- _Problem details_
Please give back only the lines below from the one containing "return (x - math.copysign(dx, x)" to the one containing "rings, metal, angle=15)", each repeated word for word, both ends included.

(Given records)

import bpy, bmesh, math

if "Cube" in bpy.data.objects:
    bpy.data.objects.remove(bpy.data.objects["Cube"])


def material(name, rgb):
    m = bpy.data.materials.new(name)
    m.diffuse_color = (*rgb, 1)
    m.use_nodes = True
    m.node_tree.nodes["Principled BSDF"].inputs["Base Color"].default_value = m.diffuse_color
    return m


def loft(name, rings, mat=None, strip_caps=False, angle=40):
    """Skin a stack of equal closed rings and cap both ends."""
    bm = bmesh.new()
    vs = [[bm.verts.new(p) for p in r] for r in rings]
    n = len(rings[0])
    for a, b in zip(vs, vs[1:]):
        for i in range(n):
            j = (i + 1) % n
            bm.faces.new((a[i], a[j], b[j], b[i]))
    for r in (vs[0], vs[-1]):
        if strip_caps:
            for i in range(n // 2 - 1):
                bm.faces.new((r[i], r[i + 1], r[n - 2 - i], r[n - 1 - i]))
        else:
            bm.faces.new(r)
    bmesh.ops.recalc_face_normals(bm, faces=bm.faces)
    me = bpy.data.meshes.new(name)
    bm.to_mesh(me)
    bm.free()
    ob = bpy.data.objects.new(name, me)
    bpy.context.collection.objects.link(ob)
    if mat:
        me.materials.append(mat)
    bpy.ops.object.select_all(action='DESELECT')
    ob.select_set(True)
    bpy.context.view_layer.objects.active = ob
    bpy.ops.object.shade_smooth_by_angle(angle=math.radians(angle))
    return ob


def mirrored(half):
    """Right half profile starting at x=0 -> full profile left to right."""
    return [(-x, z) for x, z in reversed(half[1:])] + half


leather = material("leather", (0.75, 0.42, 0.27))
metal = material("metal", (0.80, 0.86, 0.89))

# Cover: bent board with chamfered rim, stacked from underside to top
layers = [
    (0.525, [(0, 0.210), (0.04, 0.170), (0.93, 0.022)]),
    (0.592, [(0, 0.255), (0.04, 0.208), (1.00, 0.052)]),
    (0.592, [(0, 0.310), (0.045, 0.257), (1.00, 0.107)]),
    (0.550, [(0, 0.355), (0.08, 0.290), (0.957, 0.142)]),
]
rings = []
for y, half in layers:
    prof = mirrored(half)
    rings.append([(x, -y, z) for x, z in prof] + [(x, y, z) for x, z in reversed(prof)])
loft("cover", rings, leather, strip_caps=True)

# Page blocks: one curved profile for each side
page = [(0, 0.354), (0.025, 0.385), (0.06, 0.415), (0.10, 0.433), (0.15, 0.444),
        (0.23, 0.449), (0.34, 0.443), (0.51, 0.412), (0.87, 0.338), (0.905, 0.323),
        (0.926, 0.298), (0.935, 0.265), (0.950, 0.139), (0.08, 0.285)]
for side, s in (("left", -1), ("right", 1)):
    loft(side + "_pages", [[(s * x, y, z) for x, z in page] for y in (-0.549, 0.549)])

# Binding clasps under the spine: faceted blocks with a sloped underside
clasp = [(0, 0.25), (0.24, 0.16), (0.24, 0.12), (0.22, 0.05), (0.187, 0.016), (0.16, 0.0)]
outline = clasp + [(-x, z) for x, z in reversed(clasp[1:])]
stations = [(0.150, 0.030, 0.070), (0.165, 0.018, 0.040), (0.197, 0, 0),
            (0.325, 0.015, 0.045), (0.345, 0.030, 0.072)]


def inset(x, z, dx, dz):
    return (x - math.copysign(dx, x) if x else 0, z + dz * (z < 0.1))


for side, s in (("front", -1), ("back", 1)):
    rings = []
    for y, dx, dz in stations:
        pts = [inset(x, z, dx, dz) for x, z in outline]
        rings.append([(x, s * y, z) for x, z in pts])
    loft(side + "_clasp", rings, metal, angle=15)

(End Given records)
(Given records)

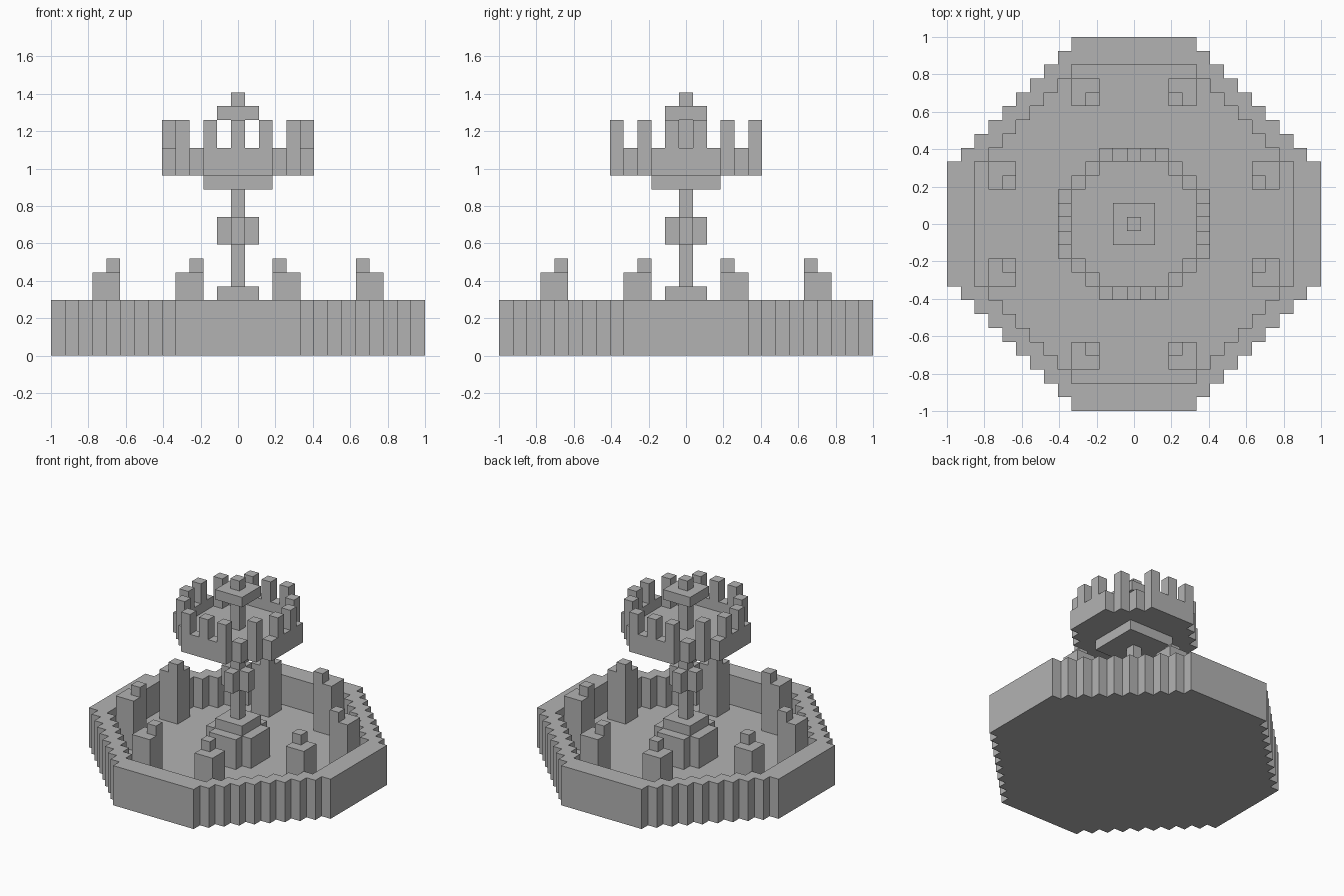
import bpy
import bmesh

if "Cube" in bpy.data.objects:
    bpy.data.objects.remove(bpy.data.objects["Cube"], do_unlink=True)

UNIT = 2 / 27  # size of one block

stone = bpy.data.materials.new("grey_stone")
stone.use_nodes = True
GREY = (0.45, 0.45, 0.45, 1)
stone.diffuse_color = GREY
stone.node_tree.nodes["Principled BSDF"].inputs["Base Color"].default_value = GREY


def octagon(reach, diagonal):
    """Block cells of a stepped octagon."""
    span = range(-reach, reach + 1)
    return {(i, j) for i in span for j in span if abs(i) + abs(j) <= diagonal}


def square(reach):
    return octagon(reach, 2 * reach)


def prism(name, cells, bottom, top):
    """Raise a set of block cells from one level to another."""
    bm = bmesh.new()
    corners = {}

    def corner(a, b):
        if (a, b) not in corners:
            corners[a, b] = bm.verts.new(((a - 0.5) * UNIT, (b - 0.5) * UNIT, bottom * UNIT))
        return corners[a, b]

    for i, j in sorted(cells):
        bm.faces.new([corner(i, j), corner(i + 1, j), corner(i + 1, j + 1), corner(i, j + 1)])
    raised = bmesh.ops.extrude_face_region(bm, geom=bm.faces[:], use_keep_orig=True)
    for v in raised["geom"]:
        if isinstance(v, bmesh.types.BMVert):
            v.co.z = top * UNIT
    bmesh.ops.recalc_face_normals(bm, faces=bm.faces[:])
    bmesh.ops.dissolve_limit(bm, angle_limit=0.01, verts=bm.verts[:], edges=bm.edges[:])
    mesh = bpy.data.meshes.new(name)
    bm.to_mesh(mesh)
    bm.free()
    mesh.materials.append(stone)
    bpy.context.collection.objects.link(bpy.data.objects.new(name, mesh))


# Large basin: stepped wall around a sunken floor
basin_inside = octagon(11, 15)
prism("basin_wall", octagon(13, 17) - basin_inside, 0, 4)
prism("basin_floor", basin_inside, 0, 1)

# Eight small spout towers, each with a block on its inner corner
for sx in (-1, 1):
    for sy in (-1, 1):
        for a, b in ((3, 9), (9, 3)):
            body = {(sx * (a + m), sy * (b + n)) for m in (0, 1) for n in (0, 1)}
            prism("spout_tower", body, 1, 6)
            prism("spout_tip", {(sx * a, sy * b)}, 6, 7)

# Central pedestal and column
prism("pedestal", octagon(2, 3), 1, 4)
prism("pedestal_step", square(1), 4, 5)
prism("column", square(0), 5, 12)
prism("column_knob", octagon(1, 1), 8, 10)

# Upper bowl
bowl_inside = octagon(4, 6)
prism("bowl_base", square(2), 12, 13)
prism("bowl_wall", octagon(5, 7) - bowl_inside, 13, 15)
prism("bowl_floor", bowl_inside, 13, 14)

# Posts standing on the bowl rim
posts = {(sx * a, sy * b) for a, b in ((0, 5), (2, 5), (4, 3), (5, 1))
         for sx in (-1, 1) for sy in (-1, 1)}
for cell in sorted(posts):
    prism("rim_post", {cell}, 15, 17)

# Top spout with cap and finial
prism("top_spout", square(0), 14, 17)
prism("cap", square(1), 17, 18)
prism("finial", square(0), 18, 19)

(End Given records)

- _Exercise answer_
    return (x - math.copysign(dx, x) if x else 0, z + dz * (z < 0.1))


for side, s in (("front", -1), ("back", 1)):
    rings = []
    for y, dx, dz in stations:
        pts = [inset(x, z, dx, dz) for x, z in outline]
        rings.append([(x, s * y, z) for x, z in pts])
    loft(side + "_clasp", rings, metal, angle=15)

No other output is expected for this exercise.